Synthetic Genetic Evolution | The Scientist: To see whether XNAs could evolve, they generated random HNA sequences, then selected for those that could bind to two target molecules. After selection, the HNAs were amplified by the newly designed polymerases and again selected for their ability to bind the targets. Eight rounds of selection later, the HNA sequences were no longer random, as those with a particular target-binding motif became more abundant.
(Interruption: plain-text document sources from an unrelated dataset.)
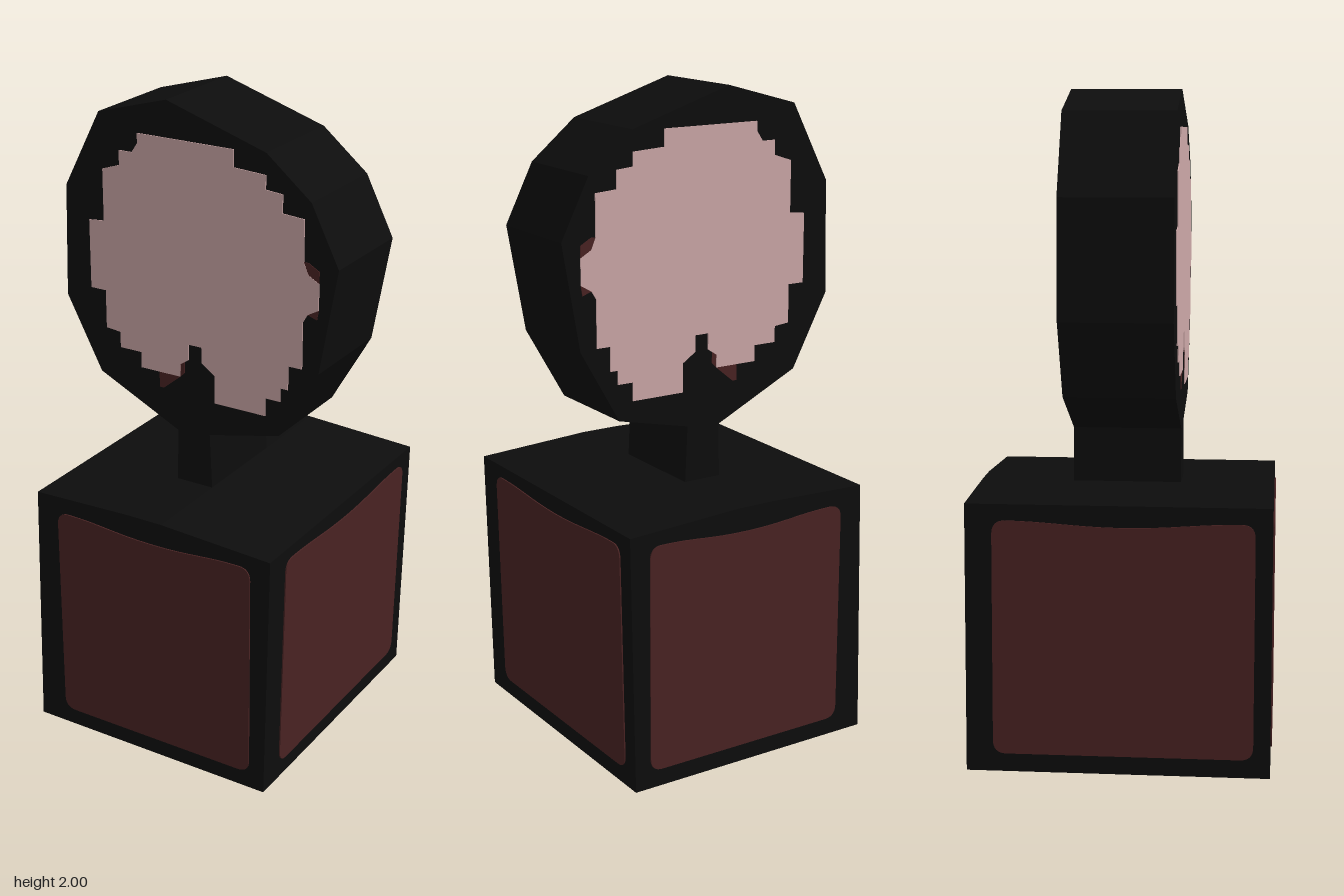
import * as THREE from 'three';

const mat = (name, color) => {
  const m = new THREE.MeshStandardMaterial({ color });
  m.name = name;
  return m;
};

const polygon = (points) => new THREE.Shape(points.map(([x, y]) => new THREE.Vector2(x, y)));

// Straight prism of a front outline, centred on z
function prism(points, depth) {
  const g = new THREE.ExtrudeGeometry(polygon(points), { depth, bevelEnabled: false });
  return g.translate(0, 0, -depth / 2);
}

// Rounded panel outline whose top edge sags gently in the middle
function panelShape(u0, u1) {
  const r = 0.04, y0 = 0.055, y1 = 0.757, mid = (u0 + u1) / 2;
  const s = new THREE.Shape();
  s.moveTo(u0 + r, y0);
  s.lineTo(u1 - r, y0);
  s.quadraticCurveTo(u1, y0, u1, y0 + r);
  s.lineTo(u1, y1 - r);
  s.quadraticCurveTo(u1, y1, u1 - r, y1);
  s.bezierCurveTo(u1 - 0.16, y1, mid + 0.14, y1 - 0.016, mid, y1 - 0.016);
  s.bezierCurveTo(mid - 0.14, y1 - 0.016, u0 + 0.16, y1, u0 + r, y1);
  s.quadraticCurveTo(u0, y1, u0, y1 - r);
  s.lineTo(u0, y0 + r);
  s.quadraticCurveTo(u0, y0, u0 + r, y0);
  return s;
}

export function createModel() {
  const group = new THREE.Group();
  const black = mat('black', 0x0d0d0d);
  const maroon = mat('maroon', 0x4a2323);
  const pink = mat('pink', 0xcea9a9);
  const add = (name, geometry, material) => {
    const mesh = new THREE.Mesh(geometry, material);
    mesh.name = name;
    group.add(mesh);
    return mesh;
  };

  // Slightly leaning base block
  add('base', prism([
    [-0.42, 0], [0.405, 0], [0.42, 0.795], [0.05, 0.815], [-0.07, 0.815], [-0.4, 0.805],
  ], 0.9), black);

  // Stem and faceted disc share one depth
  add('stem', prism([[-0.075, 0.8], [0.05, 0.8], [0.04, 1.02], [-0.07, 1.02]], 0.33), black);
  add('head', prism([
    [-0.07, 0.98], [0.04, 0.99], [0.28, 1.045], [0.408, 1.27], [0.465, 1.595], [0.375, 1.775],
    [0.23, 1.895], [-0.1, 2], [-0.335, 1.935], [-0.46, 1.695], [-0.47, 1.345], [-0.35, 1.115],
  ], 0.33), black);

  // Base panels: name, extent along the face, turn about y, seat on the face
  const plate = 0.004;
  const panels = [
    ['frontPanel', -0.325, 0.355, 0, (x, y, z) => [x, z + 0.45]],
    ['backPanel', -0.355, 0.325, Math.PI, (x, y, z) => [x, z - 0.45]],
    ['leftPanel', -0.36, 0.395, Math.PI / 2, (x, y, z) => [x + 0.405 + 0.0189 * y, z]],
    ['rightPanel', -0.37, 0.4, -Math.PI / 2, (x, y, z) => [x - 0.42 + 0.0248 * y, z]],
  ];
  for (const [name, u0, u1, turn, seat] of panels) {
    const g = new THREE.ExtrudeGeometry(panelShape(u0, u1),
      { depth: plate, bevelEnabled: false, curveSegments: 8 });
    g.rotateY(turn);
    const p = g.attributes.position;
    for (let i = 0; i < p.count; i++) {
      const [x, z] = seat(p.getX(i), p.getY(i), p.getZ(i));
      p.setX(i, x);
      p.setZ(i, z);
    }
    g.computeVertexNormals();
    add(name, g, maroon);
  }

  // Stepped pale face, cut right through so it shows front and back
  add('discFace', prism([
    [-0.2, 1.89], [-0.2, 1.86], [-0.22, 1.83], [-0.265, 1.83], [-0.265, 1.785], [-0.325, 1.765],
    [-0.325, 1.605], [-0.378, 1.6], [-0.378, 1.385], [-0.325, 1.385], [-0.325, 1.265],
    [-0.275, 1.26], [-0.275, 1.21], [-0.2, 1.21], [-0.2, 1.16], [-0.06, 1.16], [-0.06, 1.2],
    [-0.03, 1.22], [-0.03, 1.27], [0.015, 1.27], [0.015, 1.22], [0.06, 1.19], [0.06, 1.1],
    [0.235, 1.1], [0.235, 1.157], [0.285, 1.157], [0.285, 1.2], [0.31, 1.2], [0.31, 1.275],
    [0.355, 1.275], [0.355, 1.42], [0.37, 1.445], [0.405, 1.465], [0.405, 1.545], [0.37, 1.565],
    [0.355, 1.6], [0.355, 1.725], [0.285, 1.73], [0.285, 1.785], [0.23, 1.79], [0.23, 1.832],
    [0.125, 1.838], [0.125, 1.89],
  ], 0.336), pink);

  // Small dark red slivers at the edge of the pale face
  const slivers = [
    [[0.355, 1.6], [0.37, 1.565], [0.405, 1.545], [0.405, 1.58], [0.37, 1.6]],
    [[0.37, 1.445], [0.4, 1.435], [0.405, 1.465]],
    [[-0.135, 1.16], [-0.135, 1.11], [-0.12, 1.11], [-0.06, 1.16]],
    [[-0.06, 1.16], [-0.045, 1.175], [-0.045, 1.21], [-0.06, 1.2]],
    [[0.03, 1.21], [0.06, 1.19], [0.06, 1.1], [0.066, 1.1], [0.07, 1.21], [0.04, 1.22]],
  ];
  slivers.forEach((points, i) => add('faceSliver' + (i + 1), prism(points, 0.334), maroon));

  return group;
}
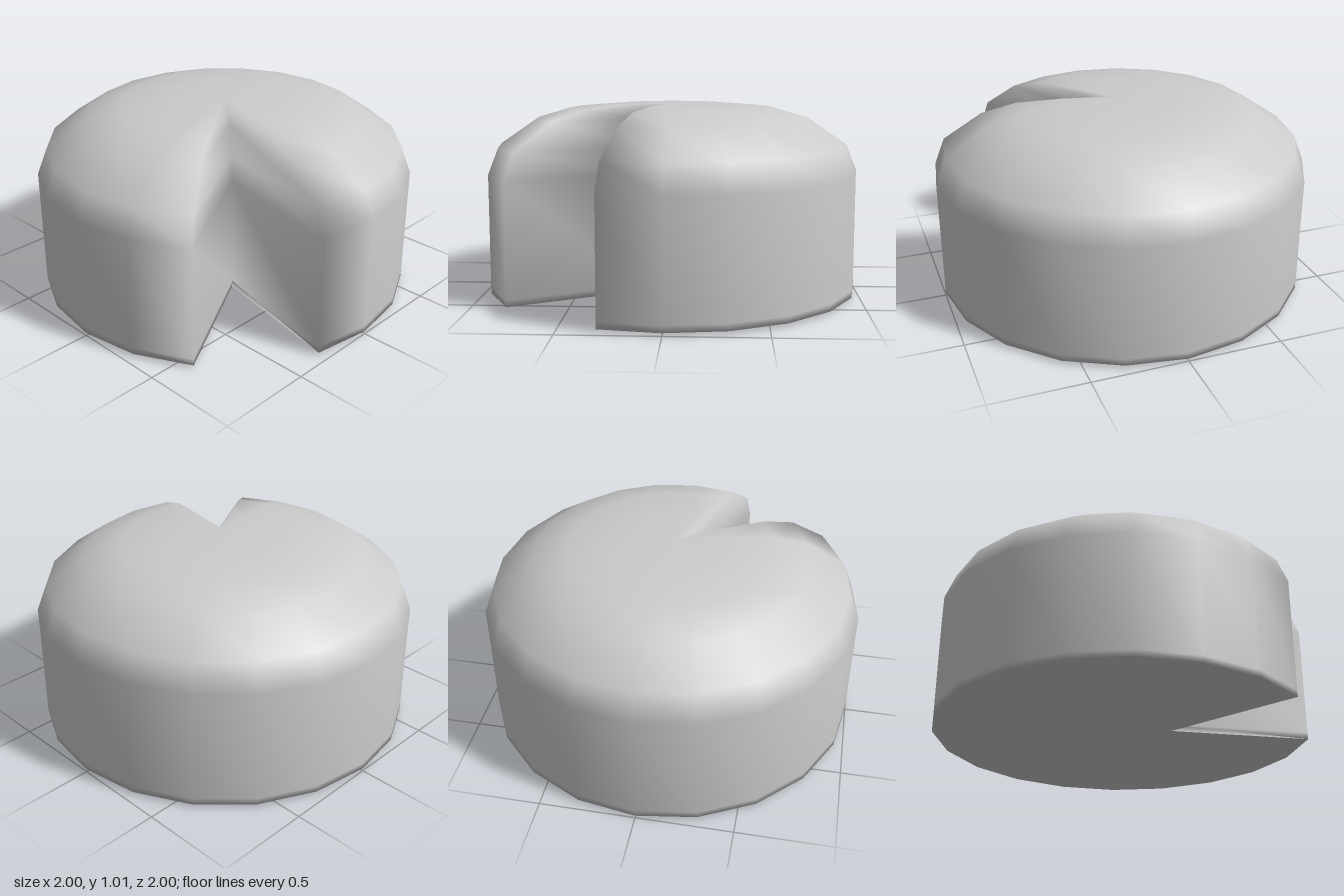
import * as THREE from 'three';
import { mergeVertices } from 'three/addons/utils/BufferGeometryUtils.js';

const SIDES = 20;
const NOTCH_COLUMN = 3; // the column of points drawn in towards the axis
const NOTCH_SCALE = 0.267;

export function createModel() {
  const group = new THREE.Group();
  group.name = 'notchedWheel';

  // Half section from the middle of the base, up the wall, to the crown
  const profile = [
    [0, 0], [1, 0.015], [1, 0.05], [1, 0.65], [0.945, 0.79],
    [0.735, 0.935], [0.55, 0.99], [0.31, 1.01], [0, 1.01],
  ].map(([r, y]) => new THREE.Vector2(r, y));
  const lathe = new THREE.LatheGeometry(profile, SIDES);

  // Pull one column inwards to open the wedge-shaped notch
  const pos = lathe.attributes.position;
  for (let j = 0; j < profile.length; j++) {
    const i = NOTCH_COLUMN * profile.length + j;
    pos.setX(i, pos.getX(i) * NOTCH_SCALE);
    pos.setZ(i, pos.getZ(i) * NOTCH_SCALE);
  }

  // Weld the seam and poles, then shade the whole surface smoothly
  lathe.deleteAttribute('normal');
  lathe.deleteAttribute('uv');
  const geometry = mergeVertices(lathe, 1e-4);
  geometry.computeVertexNormals();

  const body = new THREE.Mesh(geometry, new THREE.MeshStandardMaterial({ color: 0xcccccc }));
  body.name = 'wheelBody';
  group.add(body);
  return group;
}
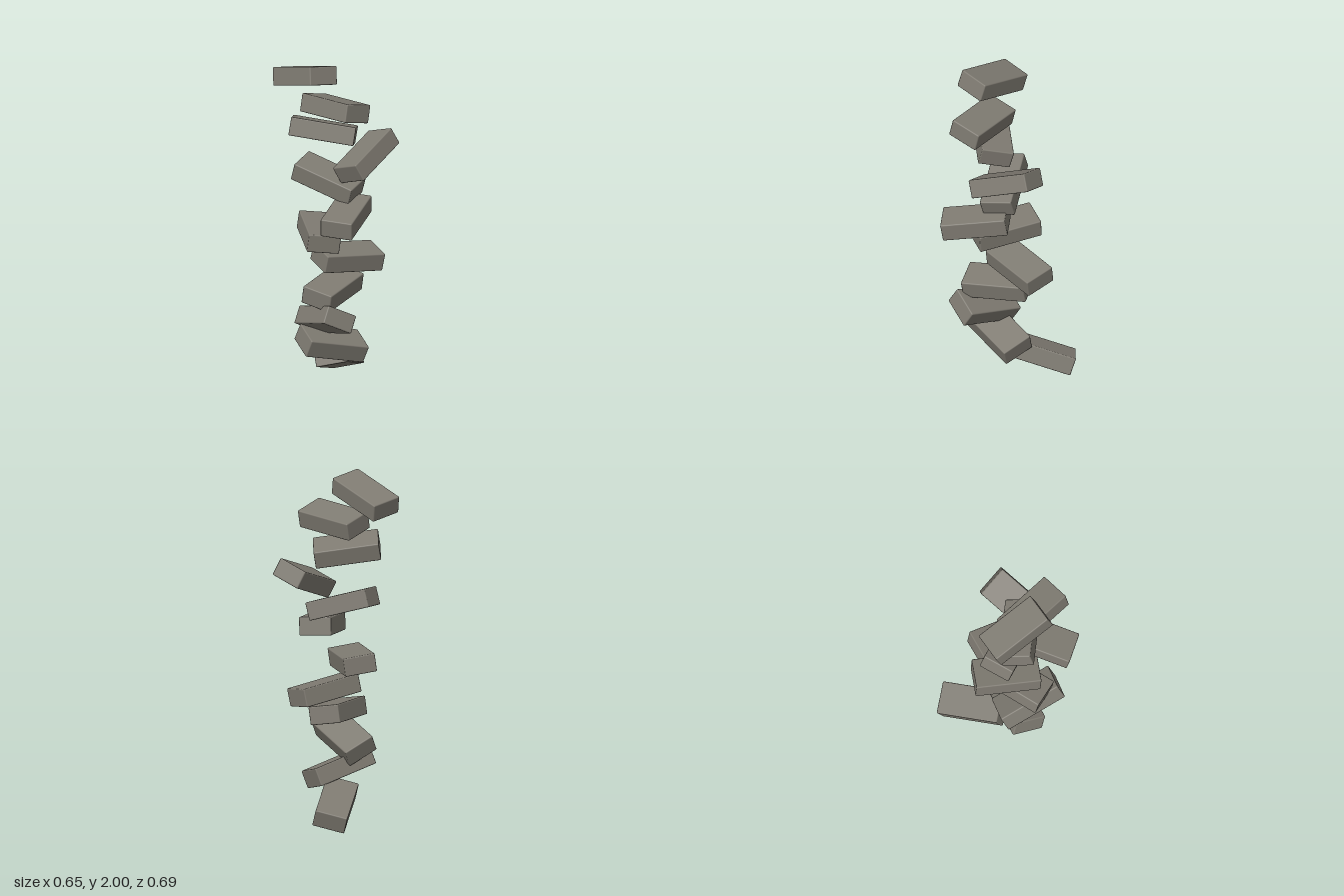
import * as THREE from 'three';
import { RoundedBoxGeometry } from 'three/addons/geometries/RoundedBoxGeometry.js';

// Each brick: centre, direction of its length, direction of its width
const BRICKS = [
  [[0.115, 0.13, -0.162], [0.296, -0.116, -0.197], [0.107, 0.042, 0.135]],
  [[-0.074, 0.285, -0.003], [0.35, -0.085, 0.09], [0.055, 0.055, -0.165]],
  [[-0.15, 0.45, 0.029], [0.08, -0.1, -0.35], [0.165, -0.085, 0.06]],
  [[-0.074, 0.619, 0.005], [0.34, 0.037, -0.12], [0.065, -0.035, 0.17]],
  [[0.063, 0.772, -0.021], [0.365, -0.04, 0.08], [-0.045, -0.035, 0.175]],
  [[-0.095, 0.935, -0.09], [-0.19, -0.03, 0.31], [0.16, -0.023, 0.1]],
  [[-0.111, 1.098, 0.166], [0.31, 0.06, -0.19], [0.098, -0.01, 0.155]],
  [[-0.066, 1.264, -0.042], [0.15, -0.111, 0.317], [0.165, 0.028, -0.07]],
  [[0.077, 1.411, 0.124], [0.335, 0.135, -0.08], [0.024, 0.055, 0.173]],
  [[-0.127, 1.571, -0.016], [0.254, -0.053, 0.265], [0.12, -0.042, -0.135]],
  [[-0.123, 1.728, 0.085], [0.02, 0.016, 0.372], [0.18, -0.042, -0.004]],
  [[-0.193, 1.892, -0.1], [-0.029, 0.095, 0.363], [0.179, -0.026, 0.02]],
];

export function createModel() {
  const group = new THREE.Group();
  group.name = 'brickStack';
  const stone = new THREE.MeshStandardMaterial({ color: 0x7f7b72 });
  stone.name = 'greyStone';
  // Length, height, width with slightly softened edges
  const geometry = new RoundedBoxGeometry(0.377, 0.107, 0.188, 2, 0.007);

  BRICKS.forEach(([centre, length, width], i) => {
    const x = new THREE.Vector3(...length).normalize();
    const w = new THREE.Vector3(...width);
    const z = w.addScaledVector(x, -w.dot(x)).normalize();
    const y = new THREE.Vector3().crossVectors(z, x);
    const brick = new THREE.Mesh(geometry, stone);
    brick.name = `brick${i + 1}`;
    brick.quaternion.setFromRotationMatrix(new THREE.Matrix4().makeBasis(x, y, z));
    brick.position.set(...centre);
    group.add(brick);
  });
  return group;
}
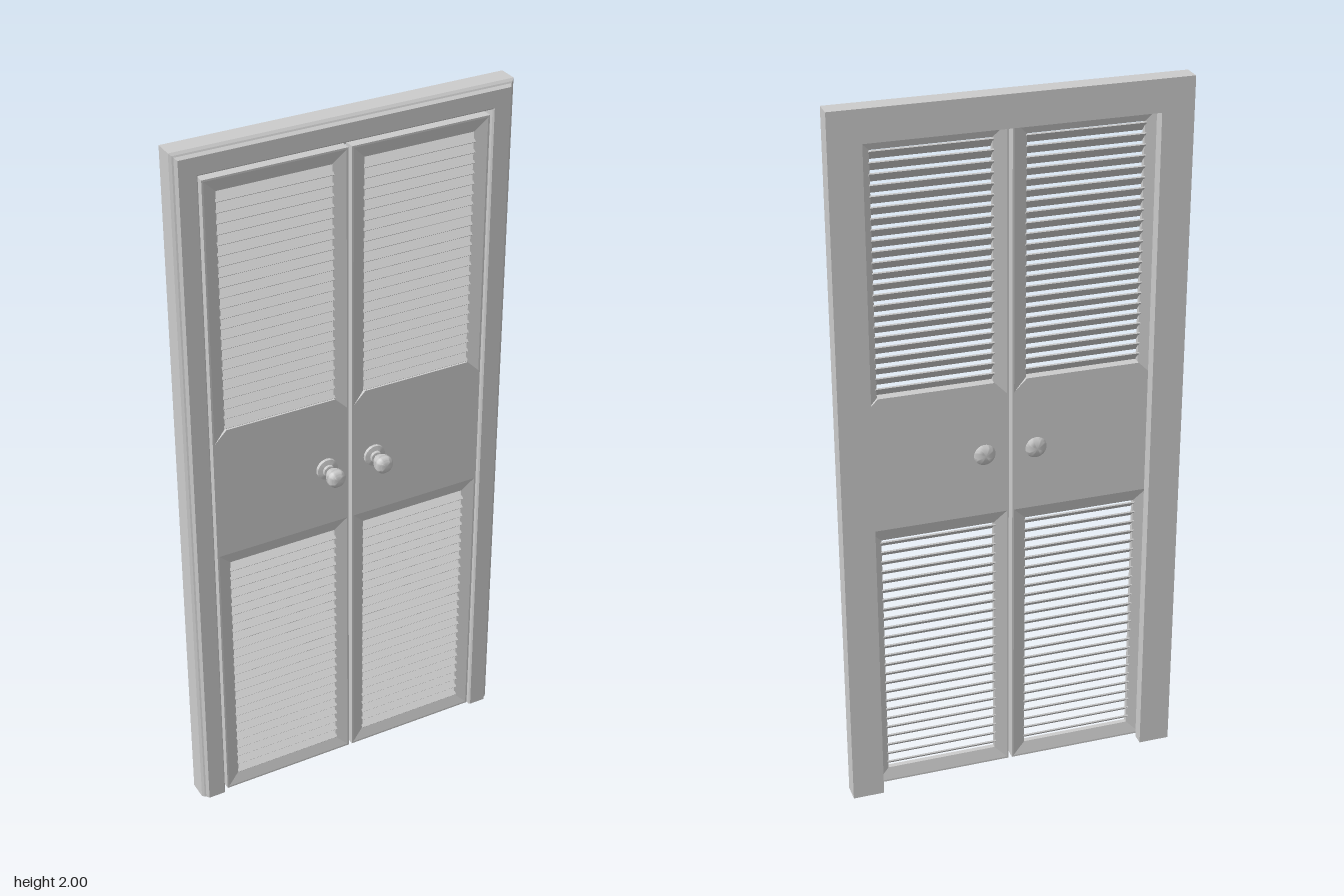
import * as THREE from 'three';
import { toCreasedNormals } from 'three/addons/utils/BufferGeometryUtils.js';

const material = new THREE.MeshStandardMaterial({ color: 0xcccccc });

function add(parent, name, geometry) {
  const mesh = new THREE.Mesh(geometry, material);
  mesh.name = name;
  parent.add(mesh);
  return mesh;
}

const shapeOf = (pts) => new THREE.Shape(pts.map(([x, y]) => new THREE.Vector2(x, y)));

// Sweeps a profile of [inset, z] along mitred stations [x, y, inset dir x, inset dir y]
function sweep(profile, stations) {
  const steps = stations.length - 1;
  const geo = new THREE.ExtrudeGeometry(shapeOf(profile), { depth: steps, steps, bevelEnabled: false });
  const p = geo.attributes.position;
  for (let i = 0; i < p.count; i++) {
    const d = p.getX(i);
    const [x, y, sx, sy] = stations[Math.round(p.getZ(i))];
    p.setXYZ(i, x + sx * d, y + sy * d, p.getY(i));
  }
  geo.computeVertexNormals();
  return geo;
}

// Angled louvre slats filling an opening
function addSlats(parent, name, y0, y1, count, angle) {
  const group = new THREE.Group();
  group.name = name;
  const pitch = (y1 - y0) / count;
  const geo = new THREE.BoxGeometry(0.32, 0.004, 0.035);
  for (let i = 0; i < count; i++) {
    const slat = add(group, 'slat', geo);
    slat.position.set(0.2025, y0 + (i + 0.5) * pitch, -0.018);
    slat.rotation.x = angle;
  }
  parent.add(group);
}

function createDoor() {
  const door = new THREE.Group();
  const x0 = 0.005, x1 = 0.4, bevel = 0.04;
  const railProfile = [[0, -0.034], [0, -0.002], [0.005, -0.002], [bevel, -0.011], [bevel, -0.025], [0.005, -0.034]];

  // Upper surround: two stiles and a top rail
  const upper = [[x1, 1.172, -1, 1], [x1, 1.92, -1, -1], [x0, 1.92, 1, -1], [x0, 1.172, 1, 1]];
  add(door, 'upperSurround', sweep(railProfile, upper));

  // Lower surround: closed on all four sides
  const lower = [[x1, 0.01, -1, 1], [x1, 0.83, -1, -1], [x0, 0.83, 1, -1], [x0, 0.01, 1, 1], [x1, 0.01, -1, 1]];
  add(door, 'lowerSurround', sweep(railProfile, lower));

  // Flat middle panel with its top corners cut to the mitre
  const panel = new THREE.ExtrudeGeometry(shapeOf([
    [x0, 0.83], [x1, 0.83], [x1, 1.172], [x1 - bevel, 1.212], [x0 + bevel, 1.212], [x0, 1.172],
  ]), { depth: 0.032, bevelEnabled: false });
  panel.translate(0, 0, -0.034);
  add(door, 'middlePanel', panel);

  addSlats(door, 'upperLouvres', 1.212, 1.88, 23, 0.84);
  addSlats(door, 'lowerLouvres', 0.05, 0.79, 25, 0.72);

  // Front knob, rosette and domed back plate turned as one spindle
  const spindle = [
    [0, -0.046], [0.012, -0.045], [0.023, -0.041], [0.03, -0.034],
    [0.031, 0.002], [0.03, 0.006], [0.017, 0.009], [0.016, 0.016], [0.01, 0.018], [0.01, 0.023],
    [0.016, 0.025], [0.021, 0.034], [0.025, 0.044], [0.026, 0.048], [0.023, 0.051],
    [0.026, 0.054], [0.025, 0.06], [0.02, 0.066], [0.015, 0.069], [0, 0.069],
  ].map(([r, z]) => new THREE.Vector2(r, z));
  const knobGeo = toCreasedNormals(new THREE.LatheGeometry(spindle, 32), 0.7);
  const knob = add(door, 'knob', knobGeo);
  knob.rotation.x = Math.PI / 2;
  knob.position.set(0.072, 1.005, 0);
  return door;
}

export function createModel() {
  const model = new THREE.Group();
  model.name = 'louvredDoubleDoor';

  // Door frame: moulded front edge and a stop behind the doors
  const W = 0.475;
  const frameProfile = [
    [0, -0.07], [0, -0.017], [0.006, -0.011], [0.01, -0.009], [0.016, 0], [0.063, 0],
    [0.067, -0.004], [0.067, -0.036], [0.088, -0.036], [0.088, -0.07],
  ];
  add(model, 'frame', sweep(frameProfile, [[W, 0, -1, 0], [W, 2, -1, -1], [-W, 2, 1, -1], [-W, 0, 1, 0]]));

  // Pair of mirrored doors
  for (const side of [1, -1]) {
    const door = createDoor();
    door.name = side > 0 ? 'leftDoor' : 'rightDoor';
    door.scale.x = side;
    model.add(door);
  }
  return model;
}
Through selection and replication, the HNAs had evolved.
The finding in itself is not surprising, said Kool. “Chemists have been working for 20 years to find new backbones for DNA and the feeling always was that it would be interesting and quite possible that some of them might be replicated one day.” It was, nevertheless, impressive, he added. “The hard part was finding the enzymes that could do it. So the big leap ahead for this paper was finding those enzymes.”